|↕||18||up down arrow|
|☺||1||white smiley face|
|☻||2||black smiley face|
|😀||128512||yellow smiley face|
|♪||13||quaver musical note|
|♫||14||beamed quaver musical note|
Some of these characters may look more like colour emojis to you – this is because different browsers and devices sometimes read and display the characters slightly differently.
Alternatively you can quickly select emojis in Windows using the following key combination:
Windows Key + . (windows dot)
You will see a popup box with lots of different symbols. Just select the symbol you require. You can also type to filter or search for the one you want. Try Americanisms (such as ‘check’ for ‘tick’) if you can’t find something.
This works in Microsoft apps and some other text input areas, such as the Canvas Rich Text Editor. Screenreaders will read out the emoji’s name, so don’t put them at the start of sentences or titles. Adding emojis like this can help add a splash of colour, or you can use them to visually distinguish types of task or information.

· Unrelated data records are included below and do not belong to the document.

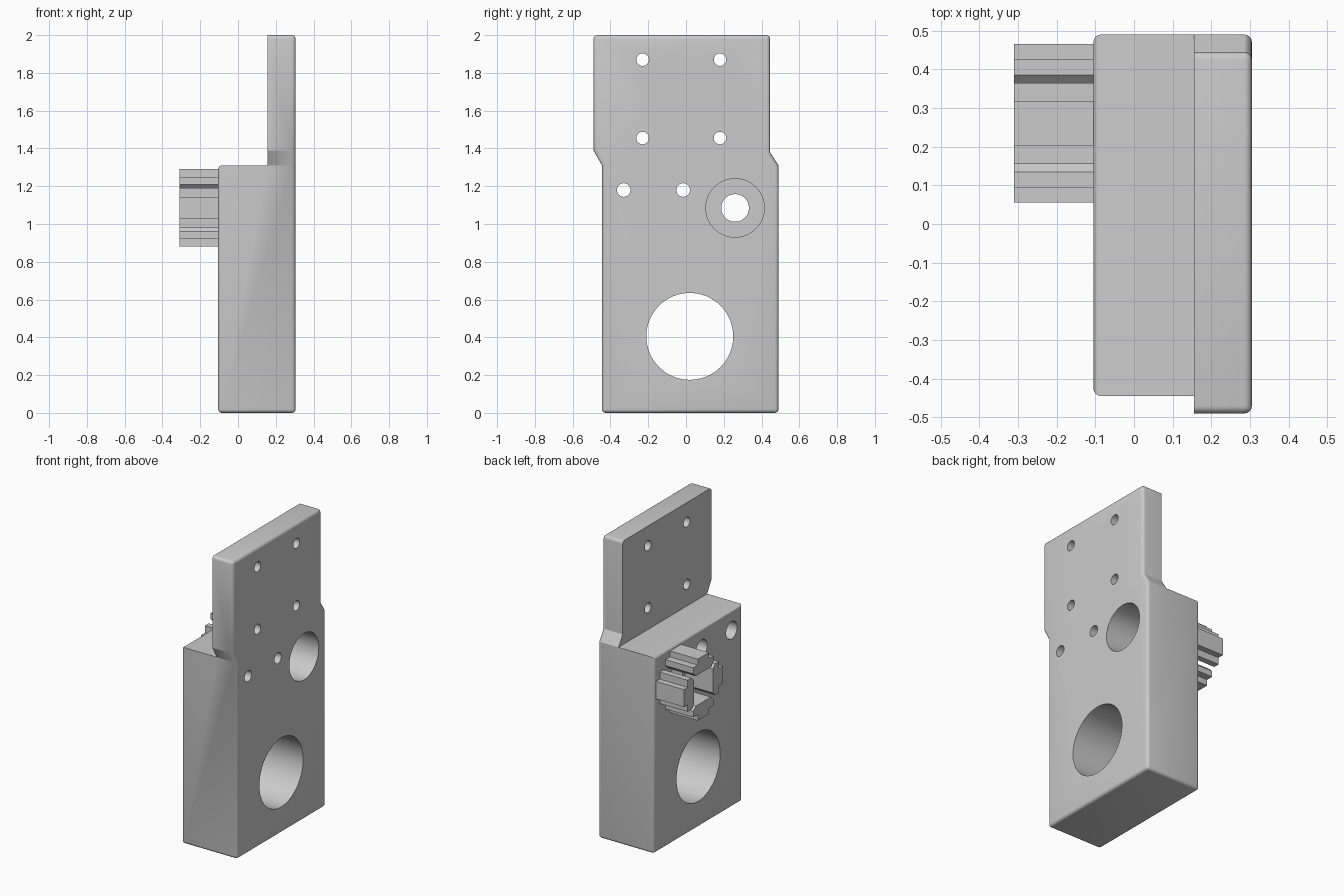
import bpy, bmesh, math
from mathutils import Matrix, Vector

cube = bpy.data.objects.get("Cube")
if cube:
    bpy.data.objects.remove(cube, do_unlink=True)

grey = bpy.data.materials.new("light grey")
grey.use_nodes = True
colour = (0.6, 0.6, 0.6, 1)
grey.diffuse_color = colour
grey.node_tree.nodes["Principled BSDF"].inputs["Base Color"].default_value = colour

X_BACK, X_STEP, X_FRONT = -0.105, 0.155, 0.305
Z_BODY = 1.31


def make_object(name, bm):
    bmesh.ops.recalc_face_normals(bm, faces=bm.faces)
    mesh = bpy.data.meshes.new(name)
    bm.to_mesh(mesh)
    bm.free()
    mesh.materials.append(grey)
    obj = bpy.data.objects.new(name, mesh)
    bpy.context.collection.objects.link(obj)
    return obj


def extrude_x(bm, faces, x):
    """Extrude faces to the plane at x, removing the starting faces."""
    new = bmesh.ops.extrude_face_region(bm, geom=faces)
    for item in new["geom"]:
        if isinstance(item, bmesh.types.BMVert):
            item.co.x = x


# Body: offset mounting plate on top of a thicker block
bm = bmesh.new()
lower = [(-0.445, Z_BODY), (-0.445, 0), (0.49, 0), (0.49, Z_BODY)]
upper = [(0.445, 1.38), (0.445, 2), (-0.49, 2), (-0.49, 1.39)]
low = [bm.verts.new((X_STEP, y, z)) for y, z in lower]
up = [bm.verts.new((X_STEP, y, z)) for y, z in upper]
low_face = bm.faces.new(low)
up_face = bm.faces.new([low[0], low[3]] + up)
front = bmesh.ops.duplicate(bm, geom=[low_face, up_face])
front_faces = [f for f in front["geom"] if isinstance(f, bmesh.types.BMFace)]
extrude_x(bm, front_faces, X_FRONT)
bmesh.ops.delete(bm, geom=front_faces, context="FACES")
back = bmesh.ops.extrude_face_region(bm, geom=[low_face])
for v in back["geom"]:
    if isinstance(v, bmesh.types.BMVert):
        v.co.x = X_BACK
bmesh.ops.delete(bm, geom=[low_face], context="FACES")
bmesh.ops.remove_doubles(bm, verts=bm.verts, dist=0.0005)
bmesh.ops.recalc_face_normals(bm, faces=bm.faces)
bmesh.ops.dissolve_limit(bm, angle_limit=0.02, verts=bm.verts, edges=bm.edges)


# Round the outer edges, leaving the step between plate and block crisp
def is_rounded(edge):
    a, b = (v.co for v in edge.verts)
    on_step = all(abs(p.x - X_STEP) < 0.001 for p in (a, b))
    block_top = (abs(a.z - Z_BODY) + abs(b.z - Z_BODY) < 0.001
                 and abs(a.x - b.x) > 0.01)
    return (not on_step and not block_top
            and edge.calc_face_angle_signed(0) > math.radians(60))


bmesh.ops.bevel(bm, geom=[e for e in bm.edges if is_rounded(e)], offset=0.02,
                segments=4, profile=0.5, affect="EDGES")
body = make_object("bracket_body", bm)


# Holes
def drill(y, z, radius, x0=-0.5, x1=0.5):
    bm = bmesh.new()
    place = Matrix.Translation(((x0 + x1) / 2, y, z)) @ Matrix.Rotation(math.pi / 2, 4, "Y")
    bmesh.ops.create_cone(bm, cap_ends=True, segments=64, radius1=radius,
                          radius2=radius, depth=x1 - x0, matrix=place)
    cutter = make_object("hole_cutter", bm)
    cutter.hide_render = True
    mod = body.modifiers.new("hole", "BOOLEAN")
    mod.operation, mod.solver, mod.object = "DIFFERENCE", "EXACT", cutter
    bpy.context.view_layer.objects.active = body
    bpy.ops.object.modifier_apply(modifier=mod.name)
    bpy.data.objects.remove(cutter, do_unlink=True)


HUB_Y, HUB_Z = 0.26, 1.085
drill(0.02, 0.405, 0.23)
drill(HUB_Y, HUB_Z, 0.155, x0=-0.02)
drill(HUB_Y, HUB_Z, 0.073)
for y in (-0.23, 0.18):
    for z in (1.455, 1.87):
        drill(y, z, 0.033)
for y in (-0.33, -0.015):
    drill(y, 1.18, 0.036)
    drill(y, 1.18, 0.058, x1=0.15)

# Coupling prongs: four stepped jaws split by diagonal slots
half = [(0.08, 0.1), (0.105, 0.125), (0.105, 0.165), (0.058, 0.165), (0.058, 0.205)]
outline = half + [(-w, r) for w, r in reversed(half)]
for i, side in enumerate(("top", "back", "bottom", "front")):
    turn = Matrix.Rotation(i * math.pi / 2, 3, "X")
    bm = bmesh.new()
    verts = [bm.verts.new(turn @ Vector((0, w, r)) + Vector((X_BACK + 0.01, HUB_Y, HUB_Z)))
             for w, r in outline]
    extrude_x(bm, [bm.faces.new(verts)], -0.31)
    make_object(side + "_prong", bm)

# Smooth the bores and rounded edges
bpy.ops.object.select_all(action="DESELECT")
body.select_set(True)
bpy.context.view_layer.objects.active = body
bpy.ops.object.shade_smooth_by_angle(angle=math.radians(29))
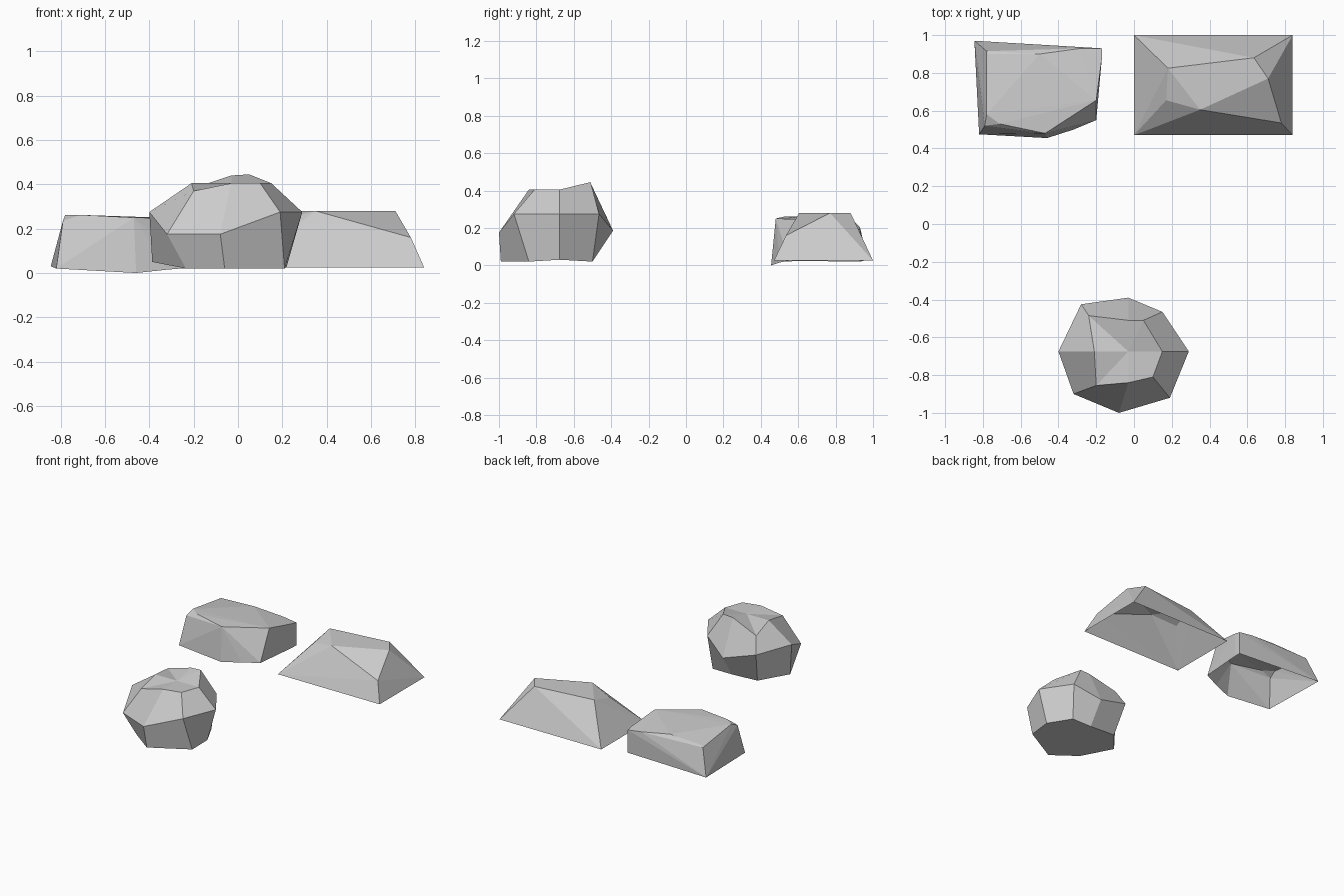
import bpy, bmesh

if "Cube" in bpy.data.objects:
    bpy.data.objects.remove(bpy.data.objects["Cube"])


def finish(bm, name):
    mesh = bpy.data.meshes.new(name)
    bm.to_mesh(mesh)
    bm.free()
    obj = bpy.data.objects.new(name, mesh)
    bpy.context.collection.objects.link(obj)
    return obj


def open_hull_rock(name, points):
    """Convex chipped shell without an underside."""
    bm = bmesh.new()
    for p in points:
        bm.verts.new(p)
    bmesh.ops.convex_hull(bm, input=bm.verts[:])
    bm.normal_update()
    under = [f for f in bm.faces if f.normal.z < -0.6]
    bmesh.ops.delete(bm, geom=under, context='FACES')
    return finish(bm, name)


def ring_rock(name, rings, top):
    """Stacked eight-sided rings with a flat bottom and a pole on top."""
    bm = bmesh.new()
    loops = [[bm.verts.new(p) for p in ring] for ring in rings]
    n = len(loops[0])
    for low, high in zip(loops, loops[1:]):
        for i in range(n):
            j = (i + 1) % n
            bm.faces.new((low[i], low[j], high[j], high[i]))
    pole = bm.verts.new(top)
    for i in range(n):
        bm.faces.new((loops[-1][i], loops[-1][(i + 1) % n], pole))
    bm.faces.new(loops[0][::-1])
    bmesh.ops.recalc_face_normals(bm, faces=bm.faces[:])
    return finish(bm, name)


# round boulder: bottom, widest and upper rings, counter-clockwise from +x
ring_rock("round_rock", [
    [(.22, -.675, .03), (.13, -.50, .02), (-.03, -.50, .02), (-.24, -.50, .03),
     (-.387, -.675, .05), (-.235, -.86, .02), (-.06, -.99, .02), (.21, -.84, .02)],
    [(.29, -.675, .275), (.15, -.465, .275), (-.03, -.39, .185), (-.28, -.425, .26),
     (-.40, -.675, .275), (-.32, -.90, .175), (-.08, -1.0, .175), (.19, -.92, .275)],
    [(.15, -.675, .405), (.05, -.51, .445), (-.03, -.51, .44), (-.24, -.485, .37),
     (-.21, -.675, .405), (-.20, -.855, .37), (-.03, -.84, .405), (.10, -.81, .405)],
], (-.03, -.675, .405))

# wedge rock: rectangular foot and chipped flat top
open_hull_rock("wedge_rock", [
    (0, .47, .025), (.84, .47, .025), (.84, 1, .025), (0, 1, .025),
    (.18, .825, .28), (.35, .605, .28), (.71, .77, .28), (.635, .88, .28),
    (.17, .655, .235), (.78, .535, .16)])

# slab rock: steep sides and a gently sloping top
open_hull_rock("slab_rock", [
    (-.845, .97, .03), (-.82, .475, .02), (-.46, .455, 0), (-.32, .50, .015),
    (-.20, .55, .025), (-.17, .88, .02), (-.17, .93, .02),
    (-.78, .915, .215), (-.77, .90, .222), (-.78, .58, .262), (-.79, .52, .235),
    (-.71, .53, .262), (-.47, .48, .25), (-.20, .655, .245),
    (-.17, .88, .20), (-.17, .93, .19), (-.28, .93, .205), (-.50, .90, .235)])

Key codes on a Mac are a little more complex, but this guide can take you through it.
Problems with special characters
Sometimes special characters can cause issues if the document you are creating is being used as a source of data for another platform. Not everything will correctly translate the character outside MS Word. This is to do with how some datasets store the character information, older standards like ASCII do not have a wide selection of special characters available.
A real world example of this would be the uploading of core skill to the MLE (Medical Learning Environment) website. The MLE itself may choose to ignore any characters it cannot translate, which although not ideal, is not a major issue. Unfortunately those core skills are also used in a mobile app that students can record against. The app will simply refuse to display the information. Currently there are processes in place to identify and replace these characters, ideally we would update all our platforms to use Unicodes instead of the older ASCII standard.
Emojis, symbols and special characters might be needed in your content, or you might choose to use them to add extra meaning to your course pages or documents. Sometimes they will display slightly differently on different devices or in different apps. If your content is to be used as a source of data for another program, or copied to other platforms, please try to avoid using them, as sometimes they can cause issues. 🙂